- Work to complete -
Among the entries below, extract exactly the lines that run from the one with "else if (c >" through the one with "clip.lineTo(mx - hw, hz);", both ends included.

====== Raw data

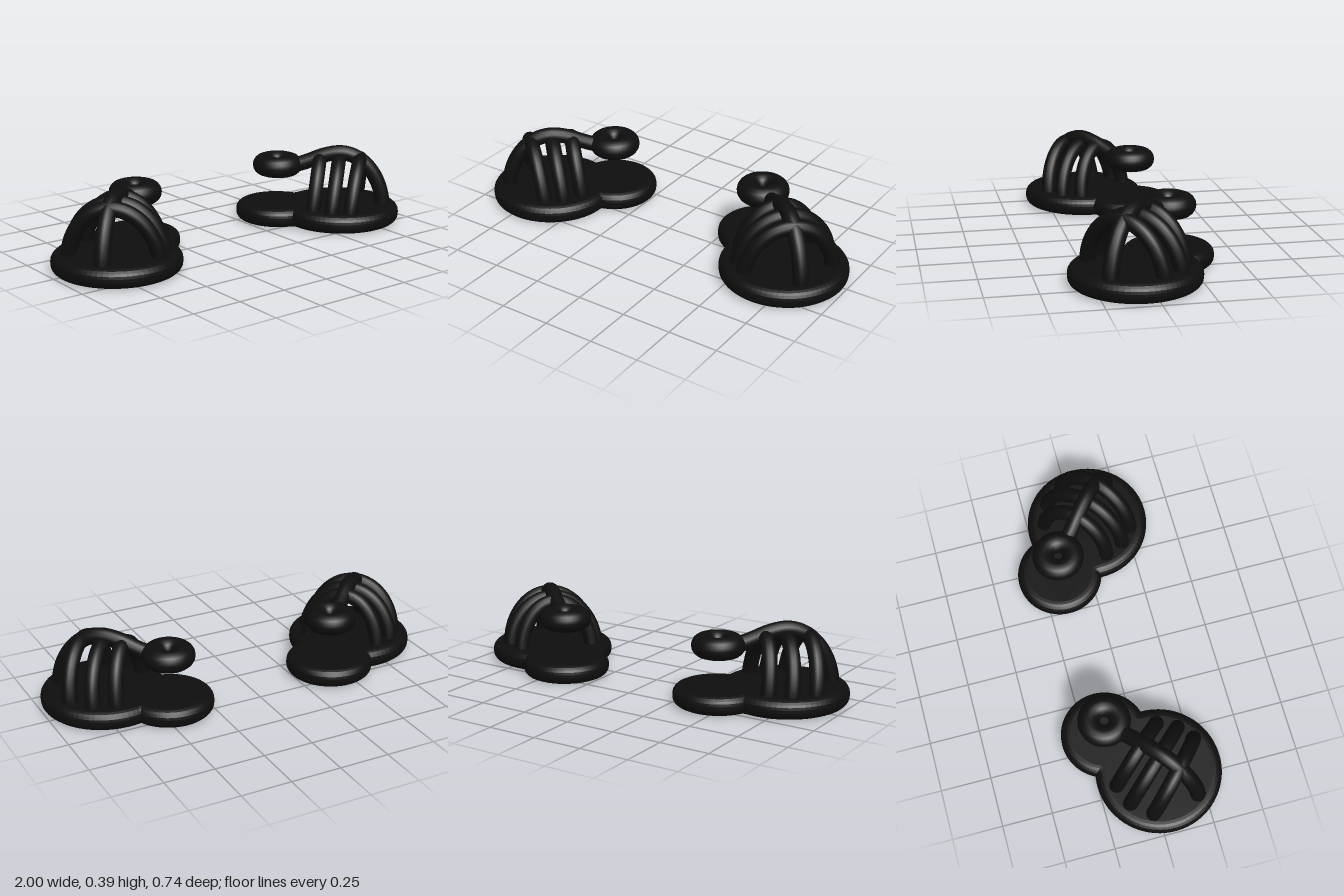
import * as THREE from 'three';

const material = new THREE.MeshStandardMaterial({ color: 0x0e0e0e });
const HEEL = -0.323; // heel centre along the sandal's own axis (+x is the toe)

function addMesh(parent, name, geometry) {
  const mesh = new THREE.Mesh(geometry, material);
  mesh.name = name;
  parent.add(mesh);
  return mesh;
}

// Two overlapping rounds joined by a soft waist, with a rounded rim
function soleGeometry() {
  const s = new THREE.Shape();
  const a = 2.42, b = 1.13, rBall = 0.265, rHeel = 0.17;
  s.absarc(0, 0, rBall, -a, a, false);
  s.quadraticCurveTo(-0.226, 0.14, HEEL + rHeel * Math.cos(b), rHeel * Math.sin(b));
  s.absarc(HEEL, 0, rHeel, b, 2 * Math.PI - b, false);
  s.quadraticCurveTo(-0.226, -0.14, rBall * Math.cos(a), -rBall * Math.sin(a));
  const g = new THREE.ExtrudeGeometry(s, {
    depth: 0.015, bevelThickness: 0.04, bevelSize: 0.045, bevelSegments: 5, curveSegments: 28,
  });
  return g.rotateX(-Math.PI / 2).translate(0, 0.04, 0);
}

function tube(points, radius) {
  return new THREE.TubeGeometry(new THREE.CatmullRomCurve3(points), 40, radius, 14);
}

// Half-ellipse arch from an inner foot to an outer foot on the sole
function crossStrap(sInner, sOuter, outer) {
  const rim = 0.228, points = [];
  const tIn = Math.sqrt(rim * rim - sInner * sInner);
  const tOut = Math.sqrt(rim * rim - sOuter * sOuter);
  for (let i = 0; i <= 12; i++) {
    const a = (i / 12) * Math.PI, k = (1 - Math.cos(a)) / 2;
    const lean = 0.03 * Math.sin(a);
    points.push(new THREE.Vector3(
      THREE.MathUtils.lerp(sInner, sOuter, k) + lean,
      0.05 + 0.275 * Math.sin(a),
      outer * THREE.MathUtils.lerp(-tIn, tOut, k)));
  }
  return tube(points, 0.037);
}

// Strap from the toe over the top and back into the ring above the heel
function longStrap() {
  const points = [];
  for (let i = 0; i <= 6; i++) {
    const a = (i / 6) * Math.PI / 2;
    points.push(new THREE.Vector3(0.23 * Math.cos(a), 0.05 + 0.307 * Math.sin(a), 0));
  }
  for (const [x, y] of [[-0.08, 0.343], [-0.16, 0.312], [-0.21, 0.295], [-0.255, 0.29]]) {
    points.push(new THREE.Vector3(x, y, 0));
  }
  return tube(points, 0.039);
}

function sandal(side) {
  const group = new THREE.Group();
  group.name = side > 0 ? 'leftSandal' : 'rightSandal';
  const outer = -side; // local z direction of the outer side
  addMesh(group, 'sole', soleGeometry());
  [['rear', -0.14, -0.125], ['middle', -0.045, -0.02], ['front', 0.05, 0.1]].forEach(
    ([name, sIn, sOut]) => addMesh(group, name + 'CrossStrap', crossStrap(sIn, sOut, outer)));
  addMesh(group, 'longStrap', longStrap());
  const ring = addMesh(group, 'heelRing', new THREE.TorusGeometry(0.075, 0.054, 18, 36));
  ring.rotation.x = Math.PI / 2;
  ring.position.set(HEEL, 0.29, 0);
  // Toes point outward
  group.rotation.y = -Math.atan2(0.65, side * 0.76);
  group.position.set(side * 0.69, 0, 0.055);
  return group;
}

export function createModel() {
  const model = new THREE.Group();
  model.name = 'sandals';
  for (const side of [1, -1]) model.add(sandal(side));
  return model;
}
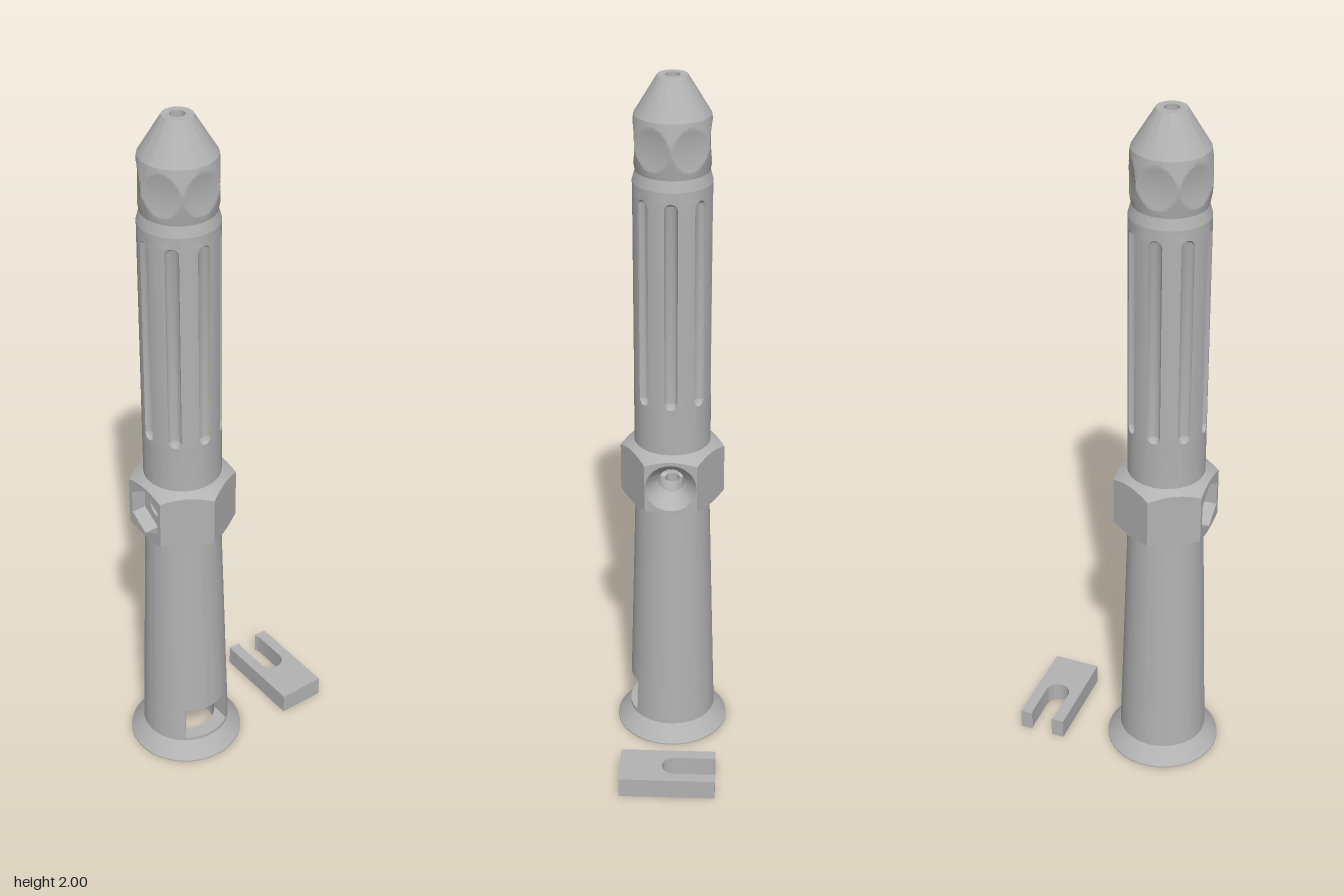
import * as THREE from 'three';
import { toCreasedNormals } from 'three/addons/utils/BufferGeometryUtils.js';

const CX = -0.121, TAU = Math.PI * 2, SEG = 96;
const R = 0.107;                       // shaft radius
const BORE = 0.085, PIN = 0.036;       // lower bore, cross hole
const HOLE_Y = 0.862, APO = 0.127;     // cross hole height, hex apothem

// Grid surface: columns run counter-clockwise seen from above, rows run up the outside
function surf(cols, rows, fn, crease = 0.4) {
  const pos = [], idx = [];
  for (let i = 0; i <= rows; i++) {
    for (let j = 0; j <= cols; j++) {
      const [r, y, a] = fn(i, j);
      pos.push(r * Math.sin(a), y, r * Math.cos(a));
      if (i < rows && j < cols) {
        const p = i * (cols + 1) + j, q = p + cols + 1;
        idx.push(p, p + 1, q, p + 1, q + 1, q);
      }
    }
  }
  const g = new THREE.BufferGeometry();
  g.setAttribute('position', new THREE.Float32BufferAttribute(pos, 3));
  g.setIndex(idx);
  return toCreasedNormals(g, crease);
}

const revolve = (pts, from = 0, to = TAU) => surf(SEG, pts.length - 1,
  (i, j) => [pts[i][0], pts[i][1], from + (to - from) * j / SEG]);

// Distance to the edge of a regular hexagon with flats facing +x and -x
const hexRadius = (a, apothem) => {
  const step = Math.PI / 3, o = a - Math.PI / 2;
  return apothem / Math.cos(o - step * Math.round(o / step));
};

function ngonPath(n, r, start, cy) {
  const p = [];
  for (let i = 0; i < n; i++) {
    const a = start + TAU * i / n;
    p.push(new THREE.Vector2(r * Math.cos(a), cy + r * Math.sin(a)));
  }
  return p;
}

export function createModel() {
  const grey = new THREE.MeshStandardMaterial({ color: 0xb2b2b2, side: THREE.DoubleSide });
  grey.name = 'plain grey';
  const model = new THREE.Group();
  const tower = new THREE.Group();
  tower.name = 'handle';
  tower.position.x = CX;
  model.add(tower);
  const add = (name, geo, parent = tower) => {
    const m = new THREE.Mesh(geo, grey);
    m.name = name;
    parent.add(m);
    return m;
  };

  // Flared foot and tapered lower tube, with a window through the front wall
  const y0 = 0.06, y1 = 0.165, half = 0.073;
  const wall = y => 0.126 - 0.02 * (y - 0.05) / 0.715;
  add('foot', revolve([[BORE, y0], [BORE, 0], [0.164, 0], [0.164, 0.004], [0.126, 0.05], [wall(y0), y0]]));
  const outA = Math.asin(half / wall(y0)), inA = Math.asin(half / BORE);
  add('windowBandOuter', revolve([[wall(y0), y0], [wall(y1), y1]], outA, TAU - outA));
  add('windowBandInner', revolve([[BORE, y1], [BORE, y0]], inA, TAU - inA));
  for (const y of [y0, y1]) {
    const ends = y === y0 ? [wall(y), BORE] : [BORE, wall(y)];
    add('windowLedge', revolve(ends.map(r => [r, y]), -inA, inA));
  }
  const zOut = wall(y0) * Math.cos(outA), zIn = BORE * Math.cos(inA);
  for (const s of [-1, 1]) {
    const jamb = new THREE.PlaneGeometry(zOut - zIn, y1 - y0).rotateY(-s * Math.PI / 2);
    add('windowJamb', jamb.translate(s * half, (y0 + y1) / 2, (zOut + zIn) / 2));
  }
  add('lowerTube', revolve([[wall(y1), y1], [0.106, 0.77]]));
  add('lowerBore', revolve([[0.02, 0.83], [0.02, 0.74], [BORE, 0.7], [BORE, y1]]));

  // Hexagonal collar: conical chamfers above and below, six flat sides
  const topY = r => 0.957 - (r - R) * 0.65;
  const lowY = r => 0.77 + (r - 0.106) * 0.5;
  add('collarTop', surf(SEG, 1, (i, j) => {
    const a = TAU * j / SEG, r = i ? R : hexRadius(a, APO);
    return [r, topY(r), a];
  }));
  add('collarUnderside', surf(SEG, 1, (i, j) => {
    const a = TAU * j / SEG, r = i ? hexRadius(a, APO) : 0.106;
    return [r, lowY(r), a];
  }));
  const side = APO * Math.tan(Math.PI / 6), N = 16;
  for (let k = 0; k < 6; k++) {
    const pts = [];
    for (let i = 0; i <= N; i++) {
      const s = -side + 2 * side * i / N;
      pts.push(new THREE.Vector2(s, lowY(Math.hypot(APO, s))));
    }
    for (let i = N; i >= 0; i--) {
      const s = -side + 2 * side * i / N;
      pts.push(new THREE.Vector2(s, topY(Math.hypot(APO, s))));
    }
    const shape = new THREE.Shape(pts);
    if (k === 0) shape.holes.push(new THREE.Path(ngonPath(48, 0.072, 0, HOLE_Y)));
    if (k === 3) shape.holes.push(new THREE.Path(ngonPath(6, 0.07, Math.PI / 2, HOLE_Y)));
    add('collarSide', new THREE.ShapeGeometry(shape)
      .translate(0, 0, APO).rotateY(Math.PI / 2 + k * Math.PI / 3));
  }

  // Cross hole: countersink on the left, nut pocket on the right
  const bar = (name, rLeft, rRight, xa, xb, n = 48) => add(name, toCreasedNormals(
    new THREE.CylinderGeometry(rLeft, rRight, xb - xa, n, 1, true)
      .rotateZ(-Math.PI / 2).translate((xa + xb) / 2, HOLE_Y, 0), 0.4));
  bar('countersink', 0.072, PIN, 0.08, APO);
  bar('crossHoleLeft', PIN, PIN, 0.02, 0.08);
  bar('crossHoleRight', PIN, PIN, -0.085, -0.02);
  const pocketFloor = new THREE.Shape(ngonPath(6, 0.07, Math.PI / 2, HOLE_Y));
  pocketFloor.holes.push(new THREE.Path(ngonPath(48, PIN, 0, HOLE_Y)));
  add('nutPocketFloor', new THREE.ShapeGeometry(pocketFloor)
    .rotateY(-Math.PI / 2).translate(-0.085, 0, 0));
  const pocketWall = new THREE.CylinderGeometry(0.07, 0.07, APO - 0.085, 6, 1, true);
  add('nutPocketWall', toCreasedNormals(pocketWall.rotateX(0).rotateZ(-Math.PI / 2)
    .rotateX(Math.PI / 2).translate(-(APO + 0.085) / 2, HOLE_Y, 0), 0.4));

  // Grip with eight round-ended flutes
  const W = 0.018, E = 8;
  const rows = [[0.957, 0]];
  for (let i = 0; i <= E; i++) {
    const a = Math.PI / 2 * i / E;
    rows.push([1.095 + W * (1 - Math.cos(a)), W * Math.sin(a)]);
  }
  for (let i = E; i >= 0; i--) {
    const a = Math.PI / 2 * i / E;
    rows.push([1.69 - W * (1 - Math.cos(a)), W * Math.sin(a)]);
  }
  rows.push([1.72, 0]);
  const per = 16, pitch = TAU / 8, edge = R * pitch / 2;
  add('flutedGrip', surf(8 * per, rows.length - 1, (i, j) => {
    const [y, w] = rows[i], k = Math.floor(j / per), c = j % per;
    let s, depth = 0;
    if (c < 3) s = -edge + (edge - w) * c / 3;
    else if (c > 13) s = w + (edge - w) * (c - 13) / 3;
    else {
      s = w * Math.sin(Math.PI / 2 * (c - 8) / 5);
      depth = 0.85 * Math.sqrt(Math.max(0, w * w - s * s));
    }
    return [R - depth, y, k * pitch + s / R];
  }, 0.5));

  // Neck and six-sided scooped knob
  add('neck', revolve([[R, 1.72], [0.099, 1.75]]));
  const knobRows = 40, mid = 1.825;
  add('scoopedKnob', surf(144, knobRows, (i, j) => {
    const y = 1.75 + 0.15 * i / knobRows, d = y - mid, a = TAU * j / 144;
    const bicone = 0.113 - Math.abs(d) * (d > 0 ? 0.16 : 0.187);
    const scoop = hexRadius(a + Math.PI / 6, 0.097 + 1.6 * d * d);
    return [Math.min(bicone, scoop), y, a];
  }, 0.3));

  // Nose cone with the central bore
  add('noseCone', revolve([[0.101, 1.9], [0.04, 2], [0.02, 2], [0.02, 0.895]]));

  // Separate forked clip lying beside the handle
  const mx = 0.2155, hw = 0.0685, hz = 0.138, r = 0.036;
  const clip = new THREE.Shape();
  clip.moveTo(mx - hw, -hz);
  clip.lineTo(mx + hw, -hz);
  clip.lineTo(mx + hw, hz);
  clip.lineTo(mx + 0.031, hz);
  clip.quadraticCurveTo(mx + r, hz - 0.01, mx + r, hz - 0.022);
  clip.lineTo(mx + r, 0.02);
  clip.absarc(mx, 0.02, r, 0, Math.PI, true);
  clip.lineTo(mx - r, hz - 0.022);
  clip.quadraticCurveTo(mx - r, hz - 0.01, mx - 0.031, hz);
  clip.lineTo(mx - hw, hz);
  const clipGeo = new THREE.ExtrudeGeometry(clip, { depth: 0.06, bevelEnabled: false, curveSegments: 24 });
  add('forkedClip', toCreasedNormals(clipGeo.rotateX(-Math.PI / 2), 0.5), model);

  return model;
}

============

- Your response -
    else if (c > 13) s = w + (edge - w) * (c - 13) / 3;
    else {
      s = w * Math.sin(Math.PI / 2 * (c - 8) / 5);
      depth = 0.85 * Math.sqrt(Math.max(0, w * w - s * s));
    }
    return [R - depth, y, k * pitch + s / R];
  }, 0.5));

  // Neck and six-sided scooped knob
  add('neck', revolve([[R, 1.72], [0.099, 1.75]]));
  const knobRows = 40, mid = 1.825;
  add('scoopedKnob', surf(144, knobRows, (i, j) => {
    const y = 1.75 + 0.15 * i / knobRows, d = y - mid, a = TAU * j / 144;
    const bicone = 0.113 - Math.abs(d) * (d > 0 ? 0.16 : 0.187);
    const scoop = hexRadius(a + Math.PI / 6, 0.097 + 1.6 * d * d);
    return [Math.min(bicone, scoop), y, a];
  }, 0.3));

  // Nose cone with the central bore
  add('noseCone', revolve([[0.101, 1.9], [0.04, 2], [0.02, 2], [0.02, 0.895]]));

  // Separate forked clip lying beside the handle
  const mx = 0.2155, hw = 0.0685, hz = 0.138, r = 0.036;
  const clip = new THREE.Shape();
  clip.moveTo(mx - hw, -hz);
  clip.lineTo(mx + hw, -hz);
  clip.lineTo(mx + hw, hz);
  clip.lineTo(mx + 0.031, hz);
  clip.quadraticCurveTo(mx + r, hz - 0.01, mx + r, hz - 0.022);
  clip.lineTo(mx + r, 0.02);
  clip.absarc(mx, 0.02, r, 0, Math.PI, true);
  clip.lineTo(mx - r, hz - 0.022);
  clip.quadraticCurveTo(mx - r, hz - 0.01, mx - 0.031, hz);
  clip.lineTo(mx - hw, hz);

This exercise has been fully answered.